Restate the entries below exactly. Images are not part of the copy.
*** STORED DATA ***
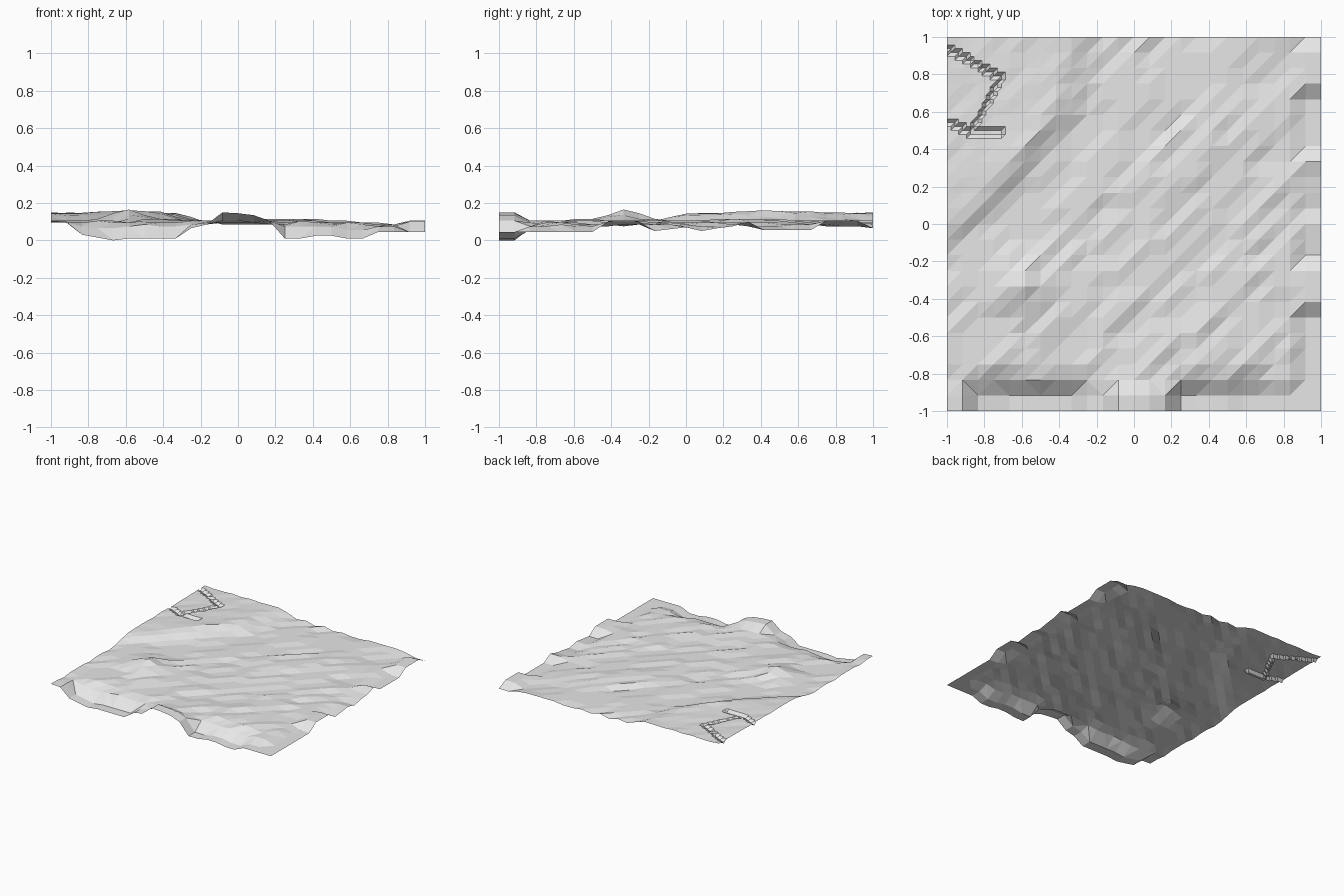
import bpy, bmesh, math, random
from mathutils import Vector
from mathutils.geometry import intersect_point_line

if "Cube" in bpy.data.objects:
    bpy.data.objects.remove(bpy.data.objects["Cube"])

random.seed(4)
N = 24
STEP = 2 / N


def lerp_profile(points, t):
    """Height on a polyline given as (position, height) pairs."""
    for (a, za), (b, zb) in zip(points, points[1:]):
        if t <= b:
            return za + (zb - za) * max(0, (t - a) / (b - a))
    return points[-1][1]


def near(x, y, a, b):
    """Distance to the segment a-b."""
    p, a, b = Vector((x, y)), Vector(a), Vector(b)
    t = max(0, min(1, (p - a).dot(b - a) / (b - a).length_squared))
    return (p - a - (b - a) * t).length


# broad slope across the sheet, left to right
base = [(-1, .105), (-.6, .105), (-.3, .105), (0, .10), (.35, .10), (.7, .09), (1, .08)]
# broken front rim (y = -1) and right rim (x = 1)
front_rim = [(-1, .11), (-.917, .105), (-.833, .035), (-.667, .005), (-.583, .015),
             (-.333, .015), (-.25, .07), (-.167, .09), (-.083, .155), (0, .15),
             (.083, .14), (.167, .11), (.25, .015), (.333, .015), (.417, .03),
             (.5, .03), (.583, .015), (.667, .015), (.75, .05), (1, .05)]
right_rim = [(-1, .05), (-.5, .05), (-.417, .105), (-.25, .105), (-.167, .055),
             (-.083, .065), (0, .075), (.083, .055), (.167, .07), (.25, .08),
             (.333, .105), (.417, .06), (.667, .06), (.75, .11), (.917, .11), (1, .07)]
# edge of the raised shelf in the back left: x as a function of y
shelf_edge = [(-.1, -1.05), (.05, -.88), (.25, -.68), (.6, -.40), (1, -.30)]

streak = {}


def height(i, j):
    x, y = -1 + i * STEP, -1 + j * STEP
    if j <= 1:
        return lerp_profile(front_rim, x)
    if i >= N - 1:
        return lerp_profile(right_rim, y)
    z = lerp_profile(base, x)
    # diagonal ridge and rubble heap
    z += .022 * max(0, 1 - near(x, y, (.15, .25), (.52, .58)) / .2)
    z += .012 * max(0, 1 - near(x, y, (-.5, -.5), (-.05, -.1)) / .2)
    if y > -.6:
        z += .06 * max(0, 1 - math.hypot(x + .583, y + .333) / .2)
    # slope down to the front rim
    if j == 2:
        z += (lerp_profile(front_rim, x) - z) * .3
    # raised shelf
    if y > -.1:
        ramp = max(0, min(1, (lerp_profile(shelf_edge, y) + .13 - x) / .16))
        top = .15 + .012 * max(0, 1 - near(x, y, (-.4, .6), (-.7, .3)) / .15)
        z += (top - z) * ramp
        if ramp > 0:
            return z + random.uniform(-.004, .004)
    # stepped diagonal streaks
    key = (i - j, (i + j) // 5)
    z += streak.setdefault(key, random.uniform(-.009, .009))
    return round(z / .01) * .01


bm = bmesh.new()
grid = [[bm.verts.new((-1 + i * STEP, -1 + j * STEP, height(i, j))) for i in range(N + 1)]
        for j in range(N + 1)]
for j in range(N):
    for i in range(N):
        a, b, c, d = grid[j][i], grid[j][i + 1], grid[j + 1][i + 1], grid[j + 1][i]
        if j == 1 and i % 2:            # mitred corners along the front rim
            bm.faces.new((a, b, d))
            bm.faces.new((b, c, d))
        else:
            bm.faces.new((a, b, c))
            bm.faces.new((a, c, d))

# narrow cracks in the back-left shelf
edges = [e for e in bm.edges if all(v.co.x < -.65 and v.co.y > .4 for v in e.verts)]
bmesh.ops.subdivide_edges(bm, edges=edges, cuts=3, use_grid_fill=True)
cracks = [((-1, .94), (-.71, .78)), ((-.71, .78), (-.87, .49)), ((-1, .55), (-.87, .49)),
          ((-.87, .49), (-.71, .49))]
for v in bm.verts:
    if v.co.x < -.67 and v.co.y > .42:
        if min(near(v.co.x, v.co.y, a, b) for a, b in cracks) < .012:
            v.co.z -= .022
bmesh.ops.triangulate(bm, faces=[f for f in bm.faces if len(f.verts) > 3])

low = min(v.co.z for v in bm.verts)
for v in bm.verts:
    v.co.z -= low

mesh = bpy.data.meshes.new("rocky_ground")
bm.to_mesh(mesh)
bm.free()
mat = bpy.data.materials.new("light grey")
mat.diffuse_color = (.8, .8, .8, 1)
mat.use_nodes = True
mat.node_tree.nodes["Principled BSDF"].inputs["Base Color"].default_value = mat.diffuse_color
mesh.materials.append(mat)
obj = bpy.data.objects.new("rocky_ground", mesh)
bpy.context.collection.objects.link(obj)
*** End of STORED DATA ***
## ANSWER SPACE
import bpy, bmesh, math, random
from mathutils import Vector
from mathutils.geometry import intersect_point_line

if "Cube" in bpy.data.objects:
    bpy.data.objects.remove(bpy.data.objects["Cube"])

random.seed(4)
N = 24
STEP = 2 / N


def lerp_profile(points, t):
    """Height on a polyline given as (position, height) pairs."""
    for (a, za), (b, zb) in zip(points, points[1:]):
        if t <= b:
            return za + (zb - za) * max(0, (t - a) / (b - a))
    return points[-1][1]


def near(x, y, a, b):
    """Distance to the segment a-b."""
    p, a, b = Vector((x, y)), Vector(a), Vector(b)
    t = max(0, min(1, (p - a).dot(b - a) / (b - a).length_squared))
    return (p - a - (b - a) * t).length


# broad slope across the sheet, left to right
base = [(-1, .105), (-.6, .105), (-.3, .105), (0, .10), (.35, .10), (.7, .09), (1, .08)]
# broken front rim (y = -1) and right rim (x = 1)
front_rim = [(-1, .11), (-.917, .105), (-.833, .035), (-.667, .005), (-.583, .015),
             (-.333, .015), (-.25, .07), (-.167, .09), (-.083, .155), (0, .15),
             (.083, .14), (.167, .11), (.25, .015), (.333, .015), (.417, .03),
             (.5, .03), (.583, .015), (.667, .015), (.75, .05), (1, .05)]
right_rim = [(-1, .05), (-.5, .05), (-.417, .105), (-.25, .105), (-.167, .055),
             (-.083, .065), (0, .075), (.083, .055), (.167, .07), (.25, .08),
             (.333, .105), (.417, .06), (.667, .06), (.75, .11), (.917, .11), (1, .07)]
# edge of the raised shelf in the back left: x as a function of y
shelf_edge = [(-.1, -1.05), (.05, -.88), (.25, -.68), (.6, -.40), (1, -.30)]

streak = {}


def height(i, j):
    x, y = -1 + i * STEP, -1 + j * STEP
    if j <= 1:
        return lerp_profile(front_rim, x)
    if i >= N - 1:
        return lerp_profile(right_rim, y)
    z = lerp_profile(base, x)
    # diagonal ridge and rubble heap
    z += .022 * max(0, 1 - near(x, y, (.15, .25), (.52, .58)) / .2)
    z += .012 * max(0, 1 - near(x, y, (-.5, -.5), (-.05, -.1)) / .2)
    if y > -.6:
        z += .06 * max(0, 1 - math.hypot(x + .583, y + .333) / .2)
    # slope down to the front rim
    if j == 2:
        z += (lerp_profile(front_rim, x) - z) * .3
    # raised shelf
    if y > -.1:
        ramp = max(0, min(1, (lerp_profile(shelf_edge, y) + .13 - x) / .16))
        top = .15 + .012 * max(0, 1 - near(x, y, (-.4, .6), (-.7, .3)) / .15)
        z += (top - z) * ramp
        if ramp > 0:
            return z + random.uniform(-.004, .004)
    # stepped diagonal streaks
    key = (i - j, (i + j) // 5)
    z += streak.setdefault(key, random.uniform(-.009, .009))
    return round(z / .01) * .01


bm = bmesh.new()
grid = [[bm.verts.new((-1 + i * STEP, -1 + j * STEP, height(i, j))) for i in range(N + 1)]
        for j in range(N + 1)]
for j in range(N):
    for i in range(N):
        a, b, c, d = grid[j][i], grid[j][i + 1], grid[j + 1][i + 1], grid[j + 1][i]
        if j == 1 and i % 2:            # mitred corners along the front rim
            bm.faces.new((a, b, d))
            bm.faces.new((b, c, d))
        else:
            bm.faces.new((a, b, c))
            bm.faces.new((a, c, d))

# narrow cracks in the back-left shelf
edges = [e for e in bm.edges if all(v.co.x < -.65 and v.co.y > .4 for v in e.verts)]
bmesh.ops.subdivide_edges(bm, edges=edges, cuts=3, use_grid_fill=True)
cracks = [((-1, .94), (-.71, .78)), ((-.71, .78), (-.87, .49)), ((-1, .55), (-.87, .49)),
          ((-.87, .49), (-.71, .49))]
for v in bm.verts:
    if v.co.x < -.67 and v.co.y > .42:
        if min(near(v.co.x, v.co.y, a, b) for a, b in cracks) < .012:
            v.co.z -= .022
bmesh.ops.triangulate(bm, faces=[f for f in bm.faces if len(f.verts) > 3])

low = min(v.co.z for v in bm.verts)
for v in bm.verts:
    v.co.z -= low

mesh = bpy.data.meshes.new("rocky_ground")
bm.to_mesh(mesh)
bm.free()
mat = bpy.data.materials.new("light grey")
mat.diffuse_color = (.8, .8, .8, 1)
mat.use_nodes = True
mat.node_tree.nodes["Principled BSDF"].inputs["Base Color"].default_value = mat.diffuse_color
mesh.materials.append(mat)
obj = bpy.data.objects.new("rocky_ground", mesh)
bpy.context.collection.objects.link(obj)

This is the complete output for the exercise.